“I believe Nebraskans know the importance of education and the importance of keeping it bipartisan as much as possible,” Koch Johns said.
Koch Johns said that in states that appoint education leaders, education becomes very political.
She said Nebraska’s current structure — an eight-member, nonpartisan board with four seats up for election every two years — is a more stable system.
Robin Stevens, the board vice president, said the restructuring plan was a “knee-jerk reaction” and not a good concept.
“Once again, cooler heads have prevailed,” said Stevens, who is running for reelection.
“The powers of education are best left to a vote of the people, and we’re going to have an election here in November.”
The board ignited controversy last year when it proposed health-education standards for Nebraska schools that called for teaching elementary-school kids about gender identity and sexual orientation.
A rift grew last year between the board and the governor over the proposed standards.
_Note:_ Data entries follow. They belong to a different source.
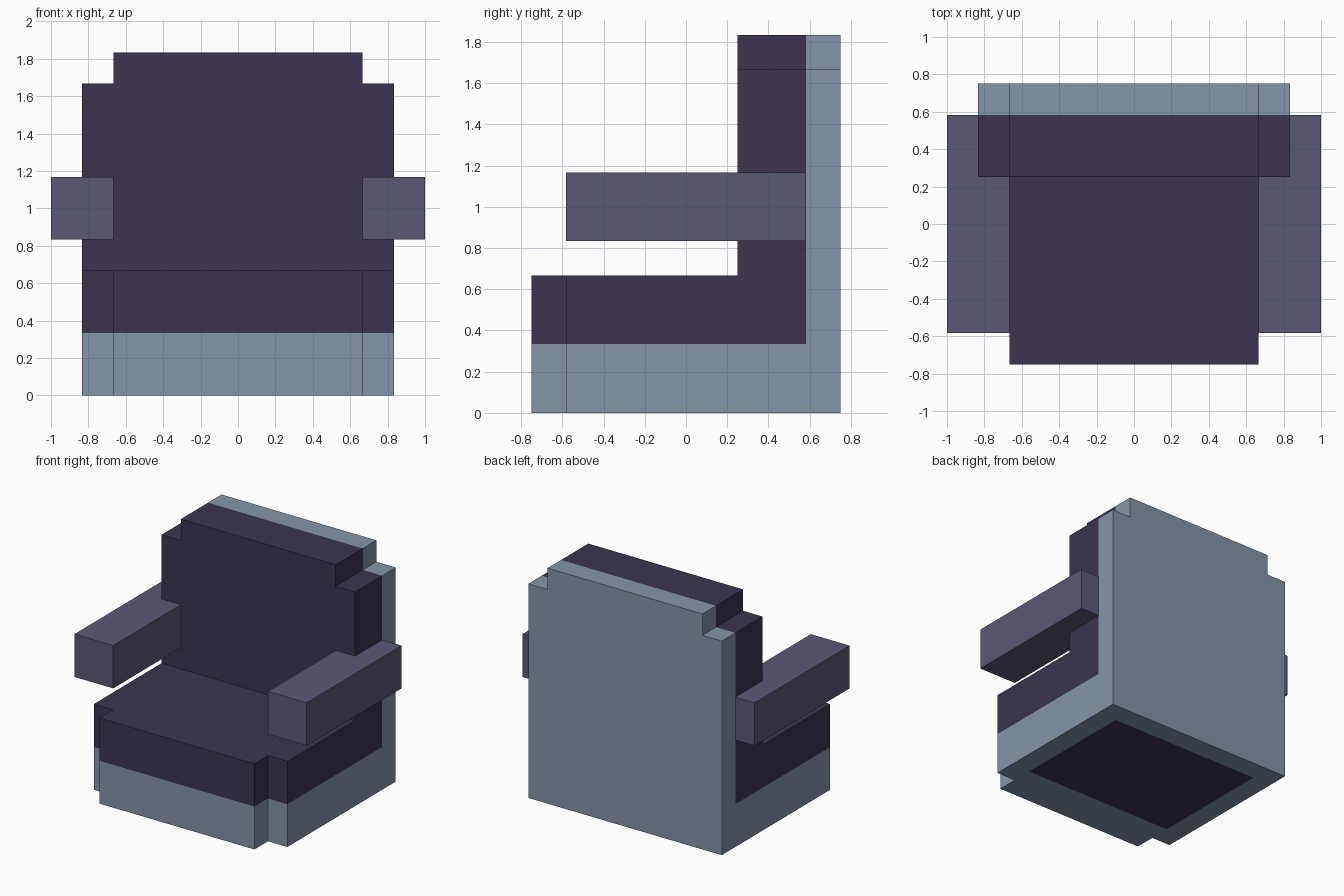
import bpy, bmesh
from mathutils import Vector

if "Cube" in bpy.data.objects:
    bpy.data.objects.remove(bpy.data.objects["Cube"])

U = 1 / 6  # the whole chair sits on a grid of sixths


def material(name, rgb):
    def lin(c):
        c /= 255
        return c / 12.92 if c <= 0.04045 else ((c + 0.055) / 1.055) ** 2.4
    m = bpy.data.materials.new(name)
    m.diffuse_color = (*[lin(c) for c in rgb], 1)
    m.use_nodes = True
    m.node_tree.nodes["Principled BSDF"].inputs["Base Color"].default_value = m.diffuse_color
    return m


FRAME = material("blue grey frame", (133, 149, 168))
CUSHION = material("dark purple cushion", (60, 52, 80))
ARM = material("muted violet arm", (91, 88, 117))


def prism(name, half, axis, start, end, mats, panel=None):
    """Mirror a half outline in x, then extrude it along y or z (grid units)."""
    outline = half + [(-x, v) for x, v in reversed(half)]
    bm = bmesh.new()
    place = (lambda x, v: (x, start, v)) if axis == 'y' else (lambda x, v: (x, v, start))
    face = bm.faces.new([bm.verts.new(Vector(place(x, v)) * U) for x, v in outline])
    out = bmesh.ops.extrude_face_region(bm, geom=[face], use_keep_orig=True)
    move = Vector((0, 1, 0) if axis == 'y' else (0, 0, 1)) * (end - start) * U
    bmesh.ops.translate(bm, vec=move, verts=[g for g in out['geom'] if isinstance(g, bmesh.types.BMVert)])
    bmesh.ops.recalc_face_normals(bm, faces=bm.faces)
    if panel:
        # cut the underside along the panel borders and colour the middle
        px, py = panel
        for co, no in (((px, 0, 0), (1, 0, 0)), ((-px, 0, 0), (1, 0, 0)), ((0, py, 0), (0, 1, 0))):
            under = [f for f in bm.faces if f.normal.z < -0.9]
            geom = set(under) | {e for f in under for e in f.edges} | {v for f in under for v in f.verts}
            bmesh.ops.bisect_plane(bm, geom=list(geom), dist=1e-5, plane_co=Vector(co) * U, plane_no=no)
        bm.normal_update()
        for f in bm.faces:
            c = f.calc_center_median() / U
            if f.normal.z < -0.9 and abs(c.x) < px and c.y > py:
                f.material_index = 1
    me = bpy.data.meshes.new(name)
    bm.to_mesh(me)
    bm.free()
    for m in mats:
        me.materials.append(m)
    ob = bpy.data.objects.new(name, me)
    bpy.context.collection.objects.link(ob)
    return ob


# Plan of the seat, with notched front corners
plan = [(4, -4.5), (4, -3.5), (5, -3.5), (5, 3.5)]
prism("seat_base", plan, 'z', 0, 2, [FRAME, CUSHION], panel=(4, -2.5))
prism("seat_cushion", plan, 'z', 2, 4, [CUSHION])


# Upright parts, with notched top corners
def upright(bottom):
    return [(5, bottom), (5, 10), (4, 10), (4, 11)]


prism("back_cushion", upright(4), 'y', 1.5, 3.5, [CUSHION])
prism("back_shell", upright(0), 'y', 3.5, 4.5, [FRAME])

# Armrests, sunk into the sides of the back cushion
for side, s in (("left", -1), ("right", 1)):
    bm = bmesh.new()
    bmesh.ops.create_cube(bm, size=U)
    bmesh.ops.scale(bm, vec=(2, 7, 2), verts=bm.verts)
    bmesh.ops.translate(bm, vec=Vector((5 * s, 0, 6)) * U, verts=bm.verts)
    me = bpy.data.meshes.new(side + "_armrest")
    bm.to_mesh(me)
    bm.free()
    me.materials.append(ARM)
    bpy.context.collection.objects.link(bpy.data.objects.new(side + "_armrest", me))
A watered-down second draft was criticized as well, and the board voted to indefinitely postpone adoption.
Connely, who finished a distant fifth in the Republican primary for governor in May, said a family crisis hampered his efforts to organize signature collection in critical counties after the May primary.
He said Nebraska sets a high bar for signatures, and complying with the state’s 38-county rule is “like pulling out all of your molars.”
The 8th U.S. Circuit Court of Appeals on Wednesday reversed a lower court’s decision, which meant the state can enforce a requirement that initiative petition drives collect valid signatures from at least 5% of registered voters in 38 counties to make the ballot.
Connely and Robert Rhodes of Elkhorn authored and sponsored 10 initiatives, all of which failed.
“There are 10 freedom-restoring initiatives that will not be on the ballot,” Connely said.
Among those failing were petitions dealing with concealed and open carry of firearms, a so-called “stand your ground” proposal and a proposed constitutional amendment to prohibit vaccine and other medical mandates in the state.
Other proposals sought to repeal motorcycle helmet laws and allow the governor to override any state rules, laws or regulations.